- HOW TO COMPLETE THIS TASK: Every entry should be returned exactly. Omit none of them.

- RECORD EXTRACTS:
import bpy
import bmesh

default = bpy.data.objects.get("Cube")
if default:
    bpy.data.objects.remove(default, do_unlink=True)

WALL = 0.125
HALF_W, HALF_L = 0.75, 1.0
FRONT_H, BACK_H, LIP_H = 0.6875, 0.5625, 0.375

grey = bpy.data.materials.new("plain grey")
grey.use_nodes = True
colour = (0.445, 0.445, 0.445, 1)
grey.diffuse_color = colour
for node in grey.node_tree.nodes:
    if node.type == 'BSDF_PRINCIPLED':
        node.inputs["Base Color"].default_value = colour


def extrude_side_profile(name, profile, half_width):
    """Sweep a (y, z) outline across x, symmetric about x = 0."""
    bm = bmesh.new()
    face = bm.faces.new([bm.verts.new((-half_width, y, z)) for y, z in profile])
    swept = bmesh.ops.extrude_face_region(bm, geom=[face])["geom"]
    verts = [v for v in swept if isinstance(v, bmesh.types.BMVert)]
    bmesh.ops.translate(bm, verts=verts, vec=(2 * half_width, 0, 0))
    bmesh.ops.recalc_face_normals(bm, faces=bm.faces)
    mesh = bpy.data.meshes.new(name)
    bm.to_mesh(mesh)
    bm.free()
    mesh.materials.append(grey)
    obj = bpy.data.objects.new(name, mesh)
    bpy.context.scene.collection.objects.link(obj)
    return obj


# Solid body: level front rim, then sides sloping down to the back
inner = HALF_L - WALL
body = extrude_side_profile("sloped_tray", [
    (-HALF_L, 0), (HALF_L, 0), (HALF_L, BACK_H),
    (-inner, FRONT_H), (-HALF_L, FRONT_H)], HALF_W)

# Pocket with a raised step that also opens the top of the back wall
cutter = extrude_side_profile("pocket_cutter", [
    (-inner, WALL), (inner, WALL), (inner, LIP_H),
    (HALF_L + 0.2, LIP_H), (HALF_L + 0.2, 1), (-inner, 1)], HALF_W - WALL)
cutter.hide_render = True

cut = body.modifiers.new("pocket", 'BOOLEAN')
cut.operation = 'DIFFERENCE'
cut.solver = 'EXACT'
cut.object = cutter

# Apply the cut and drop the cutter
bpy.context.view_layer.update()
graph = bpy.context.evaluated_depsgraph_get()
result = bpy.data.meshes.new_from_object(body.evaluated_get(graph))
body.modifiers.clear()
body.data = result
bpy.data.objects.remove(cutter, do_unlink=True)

- SOLVED PROBLEM:
import bpy
import bmesh

default = bpy.data.objects.get("Cube")
if default:
    bpy.data.objects.remove(default, do_unlink=True)

WALL = 0.125
HALF_W, HALF_L = 0.75, 1.0
FRONT_H, BACK_H, LIP_H = 0.6875, 0.5625, 0.375

grey = bpy.data.materials.new("plain grey")
grey.use_nodes = True
colour = (0.445, 0.445, 0.445, 1)
grey.diffuse_color = colour
for node in grey.node_tree.nodes:
    if node.type == 'BSDF_PRINCIPLED':
        node.inputs["Base Color"].default_value = colour


def extrude_side_profile(name, profile, half_width):
    """Sweep a (y, z) outline across x, symmetric about x = 0."""
    bm = bmesh.new()
    face = bm.faces.new([bm.verts.new((-half_width, y, z)) for y, z in profile])
    swept = bmesh.ops.extrude_face_region(bm, geom=[face])["geom"]
    verts = [v for v in swept if isinstance(v, bmesh.types.BMVert)]
    bmesh.ops.translate(bm, verts=verts, vec=(2 * half_width, 0, 0))
    bmesh.ops.recalc_face_normals(bm, faces=bm.faces)
    mesh = bpy.data.meshes.new(name)
    bm.to_mesh(mesh)
    bm.free()
    mesh.materials.append(grey)
    obj = bpy.data.objects.new(name, mesh)
    bpy.context.scene.collection.objects.link(obj)
    return obj


# Solid body: level front rim, then sides sloping down to the back
inner = HALF_L - WALL
body = extrude_side_profile("sloped_tray", [
    (-HALF_L, 0), (HALF_L, 0), (HALF_L, BACK_H),
    (-inner, FRONT_H), (-HALF_L, FRONT_H)], HALF_W)

# Pocket with a raised step that also opens the top of the back wall
cutter = extrude_side_profile("pocket_cutter", [
    (-inner, WALL), (inner, WALL), (inner, LIP_H),
    (HALF_L + 0.2, LIP_H), (HALF_L + 0.2, 1), (-inner, 1)], HALF_W - WALL)
cutter.hide_render = True

cut = body.modifiers.new("pocket", 'BOOLEAN')
cut.operation = 'DIFFERENCE'
cut.solver = 'EXACT'
cut.object = cutter

# Apply the cut and drop the cutter
bpy.context.view_layer.update()
graph = bpy.context.evaluated_depsgraph_get()
result = bpy.data.meshes.new_from_object(body.evaluated_get(graph))
body.modifiers.clear()
body.data = result
bpy.data.objects.remove(cutter, do_unlink=True)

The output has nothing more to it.